Surgical resection with S-1 adjuvant chemotherapy (AC) is the standard of care for stage II–III gastric cancer (GC). However, it is unclear if time to initiation and duration of S-1 AC impact on survival. A multi-institutional GC database identified 498 patients who were treated with S-1 AC after D2 or more extended radical surgery for stage II–III gastric cancer. Patients were divided into four groups according to the interval between surgery and initiation of AC and the duration of AC as follows: group A (n = 226), who received AC earlier (≤6 weeks) and for longer (≥6 months) after surgery; group B (n = 160), who received AC later (>6 weeks) and for longer after surgery; group C (n = 46), who received AC earlier but for a shorter period (<6 months) after surgery; and group D (n = 66), who received AC later and for a shorter period after surgery. Prognostic factors for overall survival (OS) were investigated using multivariate analysis. The 5-year OS was 69.5%. Pathological stage II disease (hazard ratio (HR), 0.334; 95% confidence interval (CI), 0.215–0.499), with an OS of 85.8% versus 60.5% for stage III disease, as well as a longer duration (≥6 months) of S-1 (HR, 0.498; 95% CI, 0.355–0.706), with an OS of 74.3% versus 53.0% for a shorter duration (<6 months) of S-1, were identified as significant prognostic factors for long-term survival.
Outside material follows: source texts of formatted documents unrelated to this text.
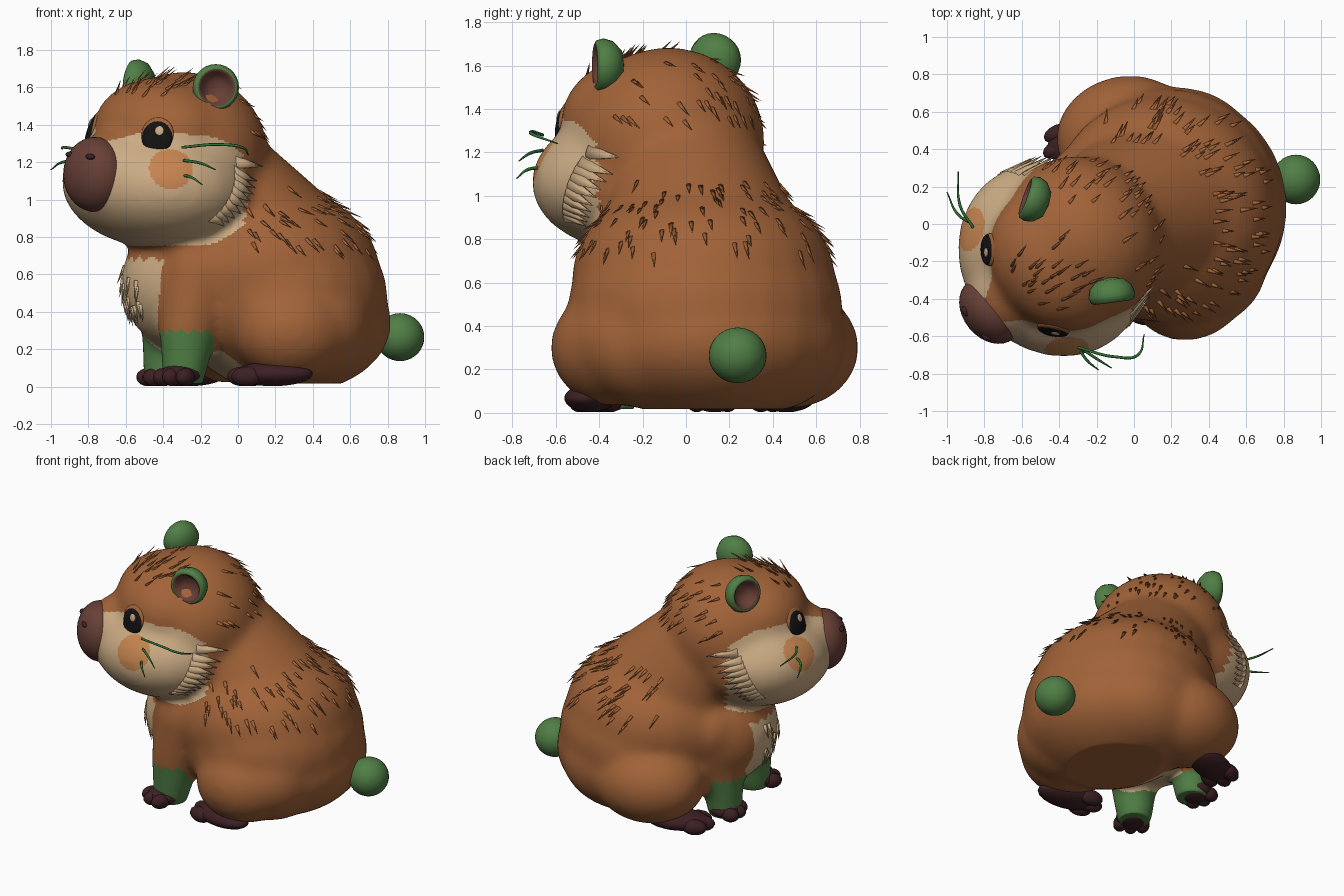
import bpy, bmesh, math, random
from mathutils import Vector, Matrix

if "Cube" in bpy.data.objects:
    bpy.data.objects.remove(bpy.data.objects["Cube"])
random.seed(4)
V = Vector

def mat(name, c):
    m = bpy.data.materials.new(name)
    m.diffuse_color = (*c, 1)
    m.use_nodes = True
    m.node_tree.nodes["Principled BSDF"].inputs["Base Color"].default_value = m.diffuse_color
    return m

BROWN = mat("fur brown", (.36, .125, .04))
CREAM = mat("cream", (.60, .41, .23))
BLUSH = mat("blush orange", (.56, .23, .08))
GREEN = mat("green", (.08, .21, .06))
NOSE = mat("nose brown", (.135, .05, .037))
PAW = mat("paw maroon", (.045, .014, .017))
BLACK = mat("black", (.006, .006, .006))
WHISK = mat("whisker green", (.03, .17, .04))

def frame(origin, f, up_tilt=0):
    """Matrix with local x = forward f, y = sideways, z = up (rolled)."""
    f = V((*f, 0)).normalized()
    z = V((0, 0, 1))
    up = (z + up_tilt * z.cross(f)).normalized()
    return Matrix.Translation(origin) @ Matrix((f, up.cross(f), up)).transposed().to_4x4()

HEAD = frame((-.335, -.12, 1.2), (-.78, -.63), .07)
BODY = frame((.25, .12, 0), (-.97, -.24))
HINV, BINV = HEAD.inverted(), BODY.inverted()

def ball(bm, c, r, M=Matrix(), n=24):
    S = Matrix.Diagonal((*r, 1))
    bmesh.ops.create_uvsphere(bm, u_segments=n, v_segments=n * 2 // 3, radius=1,
                              matrix=M @ Matrix.Translation(c) @ S)

def make(name, bm, *mats):
    me = bpy.data.meshes.new(name)
    bm.to_mesh(me)
    bm.free()
    for m in mats:
        me.materials.append(m)
    ob = bpy.data.objects.new(name, me)
    bpy.context.collection.objects.link(ob)
    me.shade_smooth()
    return ob

def rot(d):
    return V(d).to_track_quat('Z', 'Y').to_matrix().to_4x4()

# ---- body and head: blended ellipsoids ----
bm = bmesh.new()
for c, r in [((.15, .08, .62), (.61, .61, .46)), ((.27, .11, .34), (.55, .60, .38)),
             ((.21, .09, .48), (.59, .64, .48)), ((-.25, -.03, .55), (.38, .39, .37)),
             ((.29, -.34, .30), (.32, .285, .27)), ((-.05, .48, .30), (.375, .315, .28)),
             ((.38, -.12, .33), (.34, .42, .32)), ((.2, .35, .33), (.45, .38, .33))]:
    ball(bm, (0, 0, 0), r, Matrix.Translation(c) @ BODY.to_3x3().to_4x4())
for c, r in [((-.06, 0, .05), (.44, .46, .435)), ((.10, 0, .16), (.35, .41, .295)),
             ((.12, 0, -.12), (.49, .55, .34)), ((.41, 0, -.065), (.24, .245, .245))]:
    ball(bm, c, r, HEAD)
LEGS = [[(-.2, -.25, .62, .23), (-.265, -.32, .33, .16), (-.29, -.34, .06, .12)],
        [(-.31, .18, .62, .21), (-.375, .13, .33, .145), (-.39, .12, .06, .12)]]
NECK = [(-.2, .0, 1.15, .35), (.13, .08, .66, .5)]
for chain in LEGS + [NECK]:
    for a, b in zip(chain, chain[1:]):
        for i in range(8):
            p = V(a).lerp(V(b), i / 7)
            ball(bm, p[:3], [p[3]] * 3)
body = make("body", bm, BROWN, CREAM, BLUSH, GREEN)
for voxel, its in ((.028, 16), (.0125, 8)):
    m = body.modifiers.new("blend", 'REMESH')
    m.mode, m.voxel_size = 'VOXEL', voxel
    m = body.modifiers.new("soften", 'SMOOTH')
    m.factor, m.iterations = .5, its
dg = bpy.context.evaluated_depsgraph_get()
me = bpy.data.meshes.new_from_object(body.evaluated_get(dg))
body.modifiers.clear()
body.data = me
if not me.materials:
    for x in (BROWN, CREAM, BLUSH, GREEN):
        me.materials.append(x)
for v in me.vertices:
    v.co.z = max(v.co.z, .018)

def tri(t):
    return abs(t % 1 - .5) * 2

# ---- colour rules for face, chest and sleeves ----
def colour(p):
    h, b = HINV @ p, BINV @ p
    for leg in LEGS:
        a, c = V(leg[1][:3]), V(leg[2][:3])
        t = max(0, min(1, (a.z - p.z) / (a.z - c.z)))
        if p.z < .5 and (p - a.lerp(c, t)).xy.length < .165 - .04 * t:
            ang = math.atan2(p.y - a.y, p.x - a.x)
            return 3 if p.z < .28 + .035 * tri(ang * 2.2) else 0
    e = V((h.x - .12, h.y, h.z + .12))
    on_cheek = (e.x / .485) ** 2 + (e.y / .545) ** 2 + (e.z / .335) ** 2 < 1.3
    if (on_cheek or h.x > .35) and p.z > .765 - .05 * max(0, h.x):
        top = .18 - 1.2 * max(0, .2 - h.x) ** 2 - .5 * max(0, .2 - abs(h.y))
        if h.z < top and h.x > -.13 + .04 * tri(h.z * 18):
            d = V((h.x - .36, abs(h.y) - .41, h.z + .005))
            return 2 if d.length < .118 else 1
    if b.x > .28 and abs(b.y - .07) < .25 and p.z < .67 + .03 * tri(b.y * 12):
        return 1
    return 0

for f in me.polygons:
    f.material_index = colour(f.center)
me.shade_smooth()
bpy.context.view_layer.update()

def surf(p):
    _, loc, n, _ = body.closest_point_on_mesh(p)
    return loc, n

# ---- fur tufts: cones flattened against the skin ----
def spike(bm, p, n, d, r, L, flat=.6, seg=6):
    d = d.normalized()
    x = d.cross(n).normalized()
    R = Matrix((x, d.cross(x), d)).transposed().to_4x4()
    bmesh.ops.create_cone(bm, cap_ends=True, segments=seg, radius1=r, radius2=.001, depth=L,
                          matrix=Matrix.Translation(p + d * (L / 2 - .015)) @ R
                          @ Matrix.Diagonal((1, flat, 1, 1)))

def scatter(bm, rule, count, flow, lift, r, L):
    faces = [f for f in me.polygons if rule(f.center, HINV @ f.center, BINV @ f.center)]
    for f in random.sample(faces, min(count, len(faces))):
        n = f.normal
        t = (flow - n * flow.dot(n)).normalized()
        spike(bm, f.center, n, t + n * lift, r, L * random.uniform(.7, 1.2))

hb, bb = -HEAD.col[0].xyz, -BODY.col[0].xyz
down = V((0, 0, -1))
bm = bmesh.new()
scatter(bm, lambda p, h, b: .72 < p.z < 1.06 and b.x < .32, 110, bb * .5 + down, .28, .013, .095)
scatter(bm, lambda p, h, b: 1.33 < p.z < 1.63 and h.x < -.12, 46, hb + down * .6, .3, .012, .085)
scatter(bm, lambda p, h, b: p.z > 1.55 and h.x > -.0 and abs(h.y) < .2, 28, hb, .42, .011, .1)
make("fur_tufts", bm, BROWN)

bm = bmesh.new()
for s in (1, -1):
    for i in range(10):          # cheek fringe
        w = .055 - i * .042
        p, n = surf(HEAD @ V((-.075 + .02 * i, s * .56, w)))
        t = hb + down * (.1 + .075 * i)
        t = (t - n * t.dot(n)).normalized()
        spike(bm, p - n * .008, n, t + n * .05, .042, .21 - .009 * i, .4)
for i in range(24):             # chest tuft
    p, n = surf(BODY @ V((.95, random.uniform(-.12, .26), random.uniform(.36, .66))))
    spike(bm, p, n, down - n * down.dot(n) + n * .16, .018, .1, .5)
make("cream_fringe", bm, CREAM)

# ---- nose ----
bm = bmesh.new()
ball(bm, (.55, 0, -.065), (.15, .195, .2), HEAD, 32)
make("nose", bm, NOSE)
bm = bmesh.new()
for s in (1, -1):
    ball(bm, (.655, s * .085, .035), (.022, .032, .016), HEAD, 12)
make("nostrils", bm, PAW)

# ---- eyes, ears ----
EAR = [(0, -.085), (.07, -.073), (.112, -.035), (.125, .01), (.116, .042), (.1, .05),
       (.085, .038), (.07, .005), (.04, -.015), (0, -.02)]
for s, side in ((1, "left"), (-1, "right")):
    p, n = surf(HEAD @ V((.36, s * .28, .155)))
    x = n.cross(V((0, 0, 1))).normalized()
    R = Matrix((x, x.cross(n).normalized(), n)).transposed().to_4x4()
    for name, off, rad, m in (("eyelid", V((0, .016, -.004)), (.088, .094, .022), BROWN),
                              ("eye", V((0, 0, 0)), (.084, .094, .026), BLACK),
                              ("eye_glint", V((-.015, .03, .023)), (.024, .026, .007), CREAM)):
        bm = bmesh.new()
        ball(bm, off, rad, Matrix.Translation(p) @ R)
        make(f"{name}_{side}", bm, m)

    pos = V((-.12, -.37, 1.60)) if s > 0 else V((-.535, .13, 1.625))
    bm = bmesh.new()
    vs = [bm.verts.new((r, 0, z)) for r, z in EAR]
    es = [bm.edges.new(e) for e in zip(vs, vs[1:])]
    bmesh.ops.spin(bm, geom=vs + es, cent=(0, 0, 0), axis=(0, 0, 1), angle=math.tau,
                   steps=28, use_merge=True)
    bmesh.ops.remove_doubles(bm, verts=bm.verts, dist=.0005)
    bmesh.ops.recalc_face_normals(bm, faces=bm.faces)
    for f in bm.faces:
        c = f.calc_center_median()
        f.material_index = int(c.xy.length < .092 and c.z > -.03)
    nd = HEAD.to_3x3() @ V((.52, s * .85, .05))
    bm.transform(Matrix.Translation(pos) @ rot(nd))
    make(f"ear_{side}", bm, GREEN, NOSE)

# ---- tail ----
bm = bmesh.new()
ball(bm, (.866, .238, .265), (.13, .133, .128), n=32)
make("tail", bm, GREEN)

# ---- paws and feet ----
def paw(name, heel, toe, w, h):
    heel, toe = V((*heel, 0)), V((*toe, 0))
    d = toe - heel
    M = frame(heel, d.xy)
    L = d.length
    bm = bmesh.new()
    ball(bm, (L * .42, 0, h * .5), (L * .58, w, h * .5), M)
    for i in range(3):
        y = i - 1
        ball(bm, (L * (.85 - .1 * y * y), y * w * .66, h * .4),
             (L * .12 + .04, w * .42, h * .4), M, 14)
    bmesh.ops.translate(bm, verts=bm.verts, vec=(0, 0, .003))
    make(name, bm, PAW)

paw("front_paw_left", (-.26, -.30), (-.37, -.48), .11, .12)
paw("front_paw_right", (-.33, .15), (-.51, .11), .11, .12)
paw("hind_foot_left", (.34, -.47), (-.03, -.40), .115, .13)
paw("hind_foot_right", (-.12, .52), (-.46, .38), .115, .13)

# ---- whiskers ----
WH = [[(-.30, -.66, 1.28), (-.1, -.71, 1.295), (.02, -.70, 1.28), (.055, -.59, 1.24)],
      [(-.29, -.66, 1.21), (-.2, -.72, 1.195), (-.12, -.77, 1.16)],
      [(-.30, -.66, 1.13), (-.25, -.73, 1.12), (-.19, -.78, 1.08)],
      [(-.86, -.02, 1.27), (-.93, .1, 1.28), (-.94, .28, 1.27)],
      [(-.86, .0, 1.21), (-.94, .05, 1.2), (-1.0, .17, 1.16)]]
for i, pts in enumerate(WH):
    cu = bpy.data.curves.new(f"whisker_{i + 1}", 'CURVE')
    cu.dimensions, cu.bevel_depth, cu.bevel_resolution = '3D', .0075, 2
    sp = cu.splines.new('BEZIER')
    sp.bezier_points.add(len(pts) - 1)
    for bp, p in zip(sp.bezier_points, pts):
        bp.co = p
        bp.handle_left_type = bp.handle_right_type = 'AUTO'
    sp.bezier_points[-1].radius = .4
    cu.materials.append(WHISK)
    bpy.context.collection.objects.link(bpy.data.objects.new(cu.name, cu))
Time to initiation was not associated with OS. A duration of S-1 AC of ≥6 months, but not time to initiation within 6 weeks, impacts on OS in stage II–III gastric cancer.